Data for review section start

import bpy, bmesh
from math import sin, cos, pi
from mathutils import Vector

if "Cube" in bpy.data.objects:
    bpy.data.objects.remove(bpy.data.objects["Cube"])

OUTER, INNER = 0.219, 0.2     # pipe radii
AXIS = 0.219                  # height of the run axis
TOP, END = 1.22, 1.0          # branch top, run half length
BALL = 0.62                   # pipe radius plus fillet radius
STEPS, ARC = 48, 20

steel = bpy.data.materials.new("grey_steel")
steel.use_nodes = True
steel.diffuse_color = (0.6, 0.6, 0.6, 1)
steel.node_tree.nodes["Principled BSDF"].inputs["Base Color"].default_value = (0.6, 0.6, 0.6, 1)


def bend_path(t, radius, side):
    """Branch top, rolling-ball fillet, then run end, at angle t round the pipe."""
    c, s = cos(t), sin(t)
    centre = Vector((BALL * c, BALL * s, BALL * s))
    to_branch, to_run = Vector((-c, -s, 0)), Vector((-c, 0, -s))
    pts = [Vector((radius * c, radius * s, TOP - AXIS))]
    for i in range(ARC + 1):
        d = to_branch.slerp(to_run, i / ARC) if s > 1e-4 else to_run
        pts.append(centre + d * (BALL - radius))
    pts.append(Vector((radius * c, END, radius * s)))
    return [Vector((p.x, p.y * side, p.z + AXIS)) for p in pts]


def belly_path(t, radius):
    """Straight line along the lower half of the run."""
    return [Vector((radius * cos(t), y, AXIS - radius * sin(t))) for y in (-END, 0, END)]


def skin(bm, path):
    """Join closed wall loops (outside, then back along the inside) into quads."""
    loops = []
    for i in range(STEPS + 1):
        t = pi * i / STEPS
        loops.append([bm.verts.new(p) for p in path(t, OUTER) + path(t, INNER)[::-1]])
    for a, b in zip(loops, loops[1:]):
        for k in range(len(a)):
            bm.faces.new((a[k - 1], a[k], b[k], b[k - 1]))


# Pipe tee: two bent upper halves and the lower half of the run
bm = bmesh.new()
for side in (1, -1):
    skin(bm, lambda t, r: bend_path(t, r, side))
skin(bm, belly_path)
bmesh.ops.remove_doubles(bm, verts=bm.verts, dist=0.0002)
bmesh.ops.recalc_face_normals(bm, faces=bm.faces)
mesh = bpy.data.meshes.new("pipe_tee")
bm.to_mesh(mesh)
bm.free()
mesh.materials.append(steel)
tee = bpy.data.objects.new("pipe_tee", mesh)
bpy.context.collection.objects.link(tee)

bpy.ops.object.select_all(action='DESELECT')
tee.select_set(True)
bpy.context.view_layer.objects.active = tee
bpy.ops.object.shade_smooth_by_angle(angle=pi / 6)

Data for review section end
Data for review section start

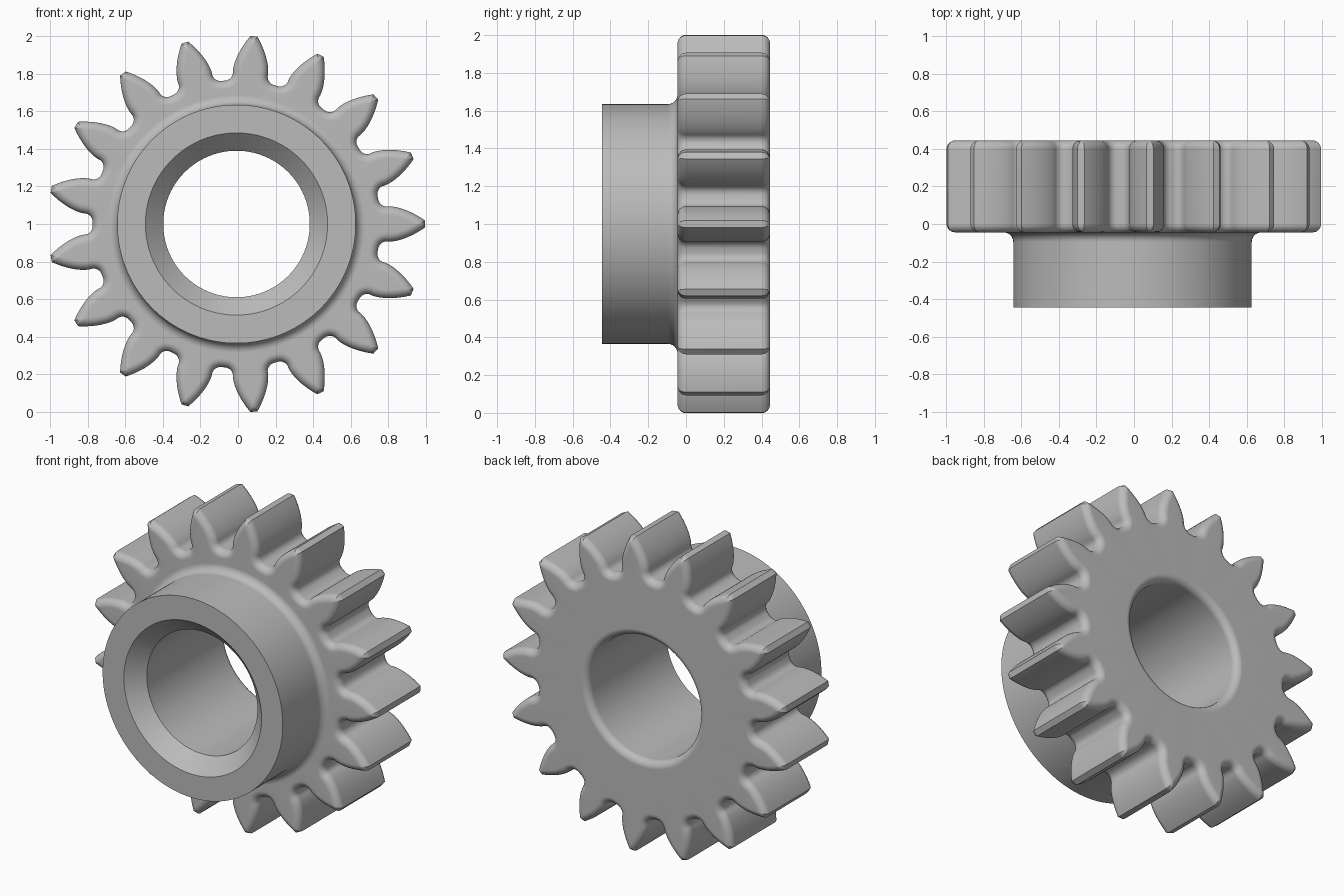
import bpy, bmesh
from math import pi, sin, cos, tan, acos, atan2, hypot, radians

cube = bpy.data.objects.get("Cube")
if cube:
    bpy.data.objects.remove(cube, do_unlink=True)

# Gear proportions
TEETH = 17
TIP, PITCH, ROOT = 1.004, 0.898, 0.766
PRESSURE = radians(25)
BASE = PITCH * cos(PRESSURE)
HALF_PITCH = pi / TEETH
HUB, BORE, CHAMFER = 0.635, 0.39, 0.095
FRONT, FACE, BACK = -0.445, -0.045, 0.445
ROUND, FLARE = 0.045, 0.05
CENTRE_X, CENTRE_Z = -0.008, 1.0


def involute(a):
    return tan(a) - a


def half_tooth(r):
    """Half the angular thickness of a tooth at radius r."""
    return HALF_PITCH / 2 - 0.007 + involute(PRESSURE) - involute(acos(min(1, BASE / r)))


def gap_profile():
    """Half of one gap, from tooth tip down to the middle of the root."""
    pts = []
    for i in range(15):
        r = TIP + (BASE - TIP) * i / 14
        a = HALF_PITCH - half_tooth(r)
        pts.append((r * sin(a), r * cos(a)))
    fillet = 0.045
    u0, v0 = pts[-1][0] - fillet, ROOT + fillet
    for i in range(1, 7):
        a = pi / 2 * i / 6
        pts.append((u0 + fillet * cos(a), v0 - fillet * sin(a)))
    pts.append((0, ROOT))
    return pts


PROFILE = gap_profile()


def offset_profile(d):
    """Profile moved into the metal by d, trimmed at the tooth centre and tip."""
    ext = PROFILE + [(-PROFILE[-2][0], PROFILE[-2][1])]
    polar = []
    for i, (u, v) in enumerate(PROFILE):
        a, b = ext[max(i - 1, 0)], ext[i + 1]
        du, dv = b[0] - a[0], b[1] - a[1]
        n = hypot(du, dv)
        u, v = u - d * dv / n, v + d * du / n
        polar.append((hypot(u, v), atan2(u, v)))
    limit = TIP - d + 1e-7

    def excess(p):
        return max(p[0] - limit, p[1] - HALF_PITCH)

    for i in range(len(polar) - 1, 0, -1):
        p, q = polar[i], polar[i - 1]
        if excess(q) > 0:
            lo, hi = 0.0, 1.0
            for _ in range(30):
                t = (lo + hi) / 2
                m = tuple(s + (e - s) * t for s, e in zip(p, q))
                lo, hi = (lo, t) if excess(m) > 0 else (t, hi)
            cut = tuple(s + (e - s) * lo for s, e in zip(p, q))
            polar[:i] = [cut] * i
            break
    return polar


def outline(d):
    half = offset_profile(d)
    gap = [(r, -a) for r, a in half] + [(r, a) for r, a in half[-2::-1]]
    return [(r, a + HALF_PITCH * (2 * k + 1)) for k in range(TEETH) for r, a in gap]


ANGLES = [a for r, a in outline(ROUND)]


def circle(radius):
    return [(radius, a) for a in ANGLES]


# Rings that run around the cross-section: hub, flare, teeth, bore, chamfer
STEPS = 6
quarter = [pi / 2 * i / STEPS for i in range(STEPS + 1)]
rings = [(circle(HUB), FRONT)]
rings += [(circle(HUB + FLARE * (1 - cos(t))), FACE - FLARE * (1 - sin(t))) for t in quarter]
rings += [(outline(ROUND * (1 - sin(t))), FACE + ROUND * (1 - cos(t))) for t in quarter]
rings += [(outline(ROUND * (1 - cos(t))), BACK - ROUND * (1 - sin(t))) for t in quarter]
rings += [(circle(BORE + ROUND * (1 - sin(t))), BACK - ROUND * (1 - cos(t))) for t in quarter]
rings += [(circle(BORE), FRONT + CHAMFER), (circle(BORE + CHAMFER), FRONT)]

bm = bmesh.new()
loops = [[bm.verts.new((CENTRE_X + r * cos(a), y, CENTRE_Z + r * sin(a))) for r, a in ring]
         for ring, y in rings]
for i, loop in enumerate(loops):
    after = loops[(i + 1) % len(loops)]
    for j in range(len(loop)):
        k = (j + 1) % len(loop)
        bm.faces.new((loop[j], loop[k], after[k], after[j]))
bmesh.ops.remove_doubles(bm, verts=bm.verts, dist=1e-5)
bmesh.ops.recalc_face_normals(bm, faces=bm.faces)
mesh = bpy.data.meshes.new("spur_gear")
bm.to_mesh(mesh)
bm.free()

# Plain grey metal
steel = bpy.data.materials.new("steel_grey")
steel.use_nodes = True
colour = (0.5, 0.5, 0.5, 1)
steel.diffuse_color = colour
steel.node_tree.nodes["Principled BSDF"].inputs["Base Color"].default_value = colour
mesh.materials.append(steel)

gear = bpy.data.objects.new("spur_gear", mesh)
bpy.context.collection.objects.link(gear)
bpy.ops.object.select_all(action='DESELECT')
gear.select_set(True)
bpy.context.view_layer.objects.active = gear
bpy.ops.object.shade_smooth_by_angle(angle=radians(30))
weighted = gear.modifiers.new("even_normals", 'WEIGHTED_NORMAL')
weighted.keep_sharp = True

Data for review section end
Data for review section start

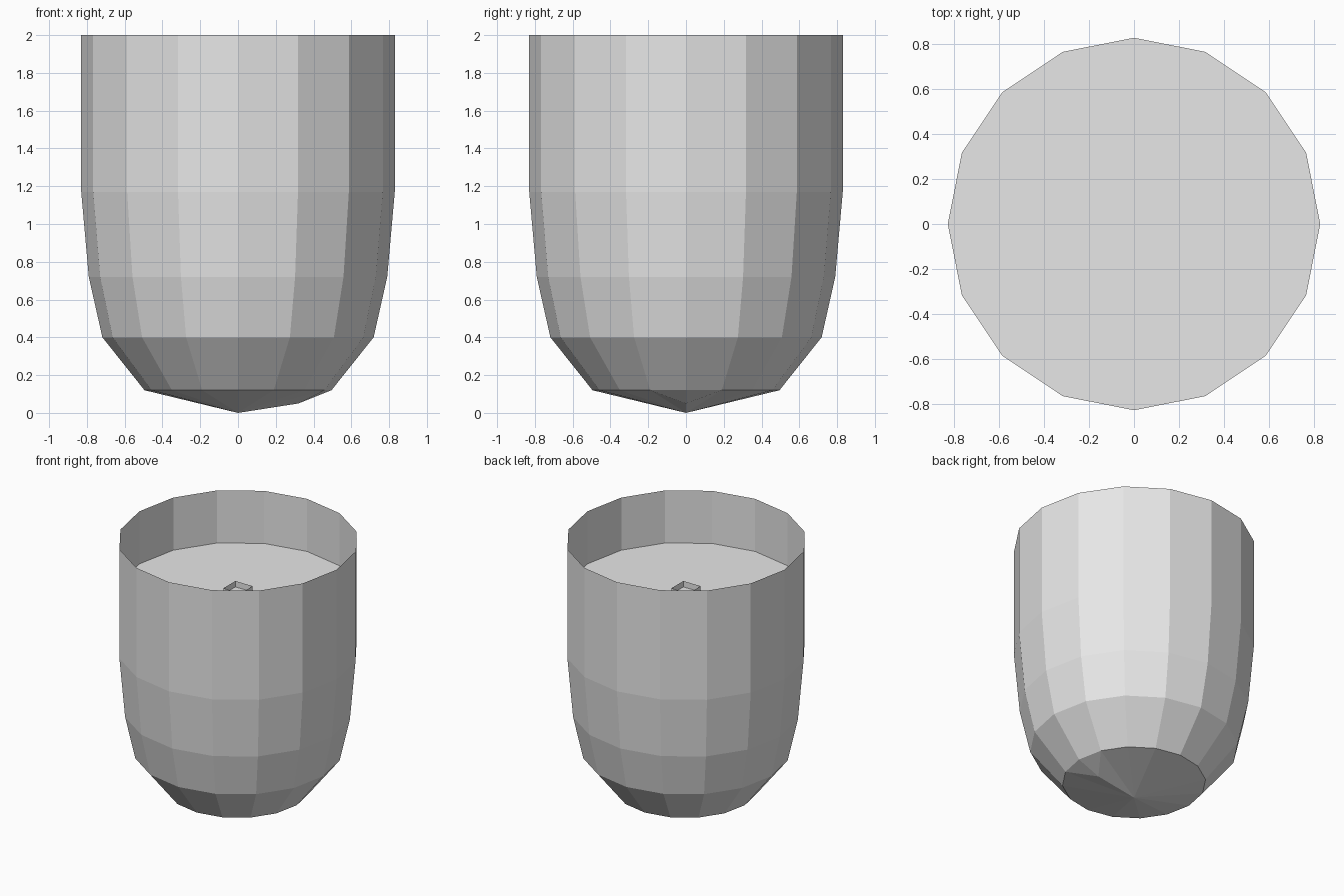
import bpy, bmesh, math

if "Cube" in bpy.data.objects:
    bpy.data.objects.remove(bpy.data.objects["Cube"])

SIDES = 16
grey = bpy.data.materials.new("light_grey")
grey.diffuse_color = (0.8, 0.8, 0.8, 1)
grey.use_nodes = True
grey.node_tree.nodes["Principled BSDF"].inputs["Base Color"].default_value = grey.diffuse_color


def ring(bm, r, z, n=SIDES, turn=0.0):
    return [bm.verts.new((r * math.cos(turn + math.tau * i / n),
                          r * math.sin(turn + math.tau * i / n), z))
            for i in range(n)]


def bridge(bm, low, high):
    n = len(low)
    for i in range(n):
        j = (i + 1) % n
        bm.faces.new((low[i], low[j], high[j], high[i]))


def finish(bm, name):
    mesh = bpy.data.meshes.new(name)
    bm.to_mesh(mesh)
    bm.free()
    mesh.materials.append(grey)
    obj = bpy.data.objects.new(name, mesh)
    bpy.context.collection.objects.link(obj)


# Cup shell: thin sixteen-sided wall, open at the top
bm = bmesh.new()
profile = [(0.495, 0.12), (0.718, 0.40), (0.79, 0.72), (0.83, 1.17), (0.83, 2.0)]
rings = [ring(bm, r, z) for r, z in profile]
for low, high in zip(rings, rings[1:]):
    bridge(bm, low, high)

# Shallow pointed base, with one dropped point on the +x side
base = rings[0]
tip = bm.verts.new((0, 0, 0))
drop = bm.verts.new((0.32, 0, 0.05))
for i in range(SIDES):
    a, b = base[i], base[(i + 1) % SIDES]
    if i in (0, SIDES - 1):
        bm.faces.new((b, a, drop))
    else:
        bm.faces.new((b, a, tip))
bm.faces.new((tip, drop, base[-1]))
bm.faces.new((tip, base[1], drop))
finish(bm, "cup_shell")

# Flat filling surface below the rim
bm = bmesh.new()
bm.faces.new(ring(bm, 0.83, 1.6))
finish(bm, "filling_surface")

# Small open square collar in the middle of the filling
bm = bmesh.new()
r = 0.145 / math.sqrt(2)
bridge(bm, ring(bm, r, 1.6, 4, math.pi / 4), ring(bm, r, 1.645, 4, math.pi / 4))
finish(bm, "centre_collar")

Data for review section end

**What the task requires:**
Read the data above. Pull out each line in which the string "circle" appears.

**Task solution:**
def circle(radius):
rings = [(circle(HUB), FRONT)]
rings += [(circle(HUB + FLARE * (1 - cos(t))), FACE - FLARE * (1 - sin(t))) for t in quarter]
rings += [(circle(BORE + ROUND * (1 - sin(t))), BACK - ROUND * (1 - cos(t))) for t in quarter]
rings += [(circle(BORE), FRONT + CHAMFER), (circle(BORE + CHAMFER), FRONT)]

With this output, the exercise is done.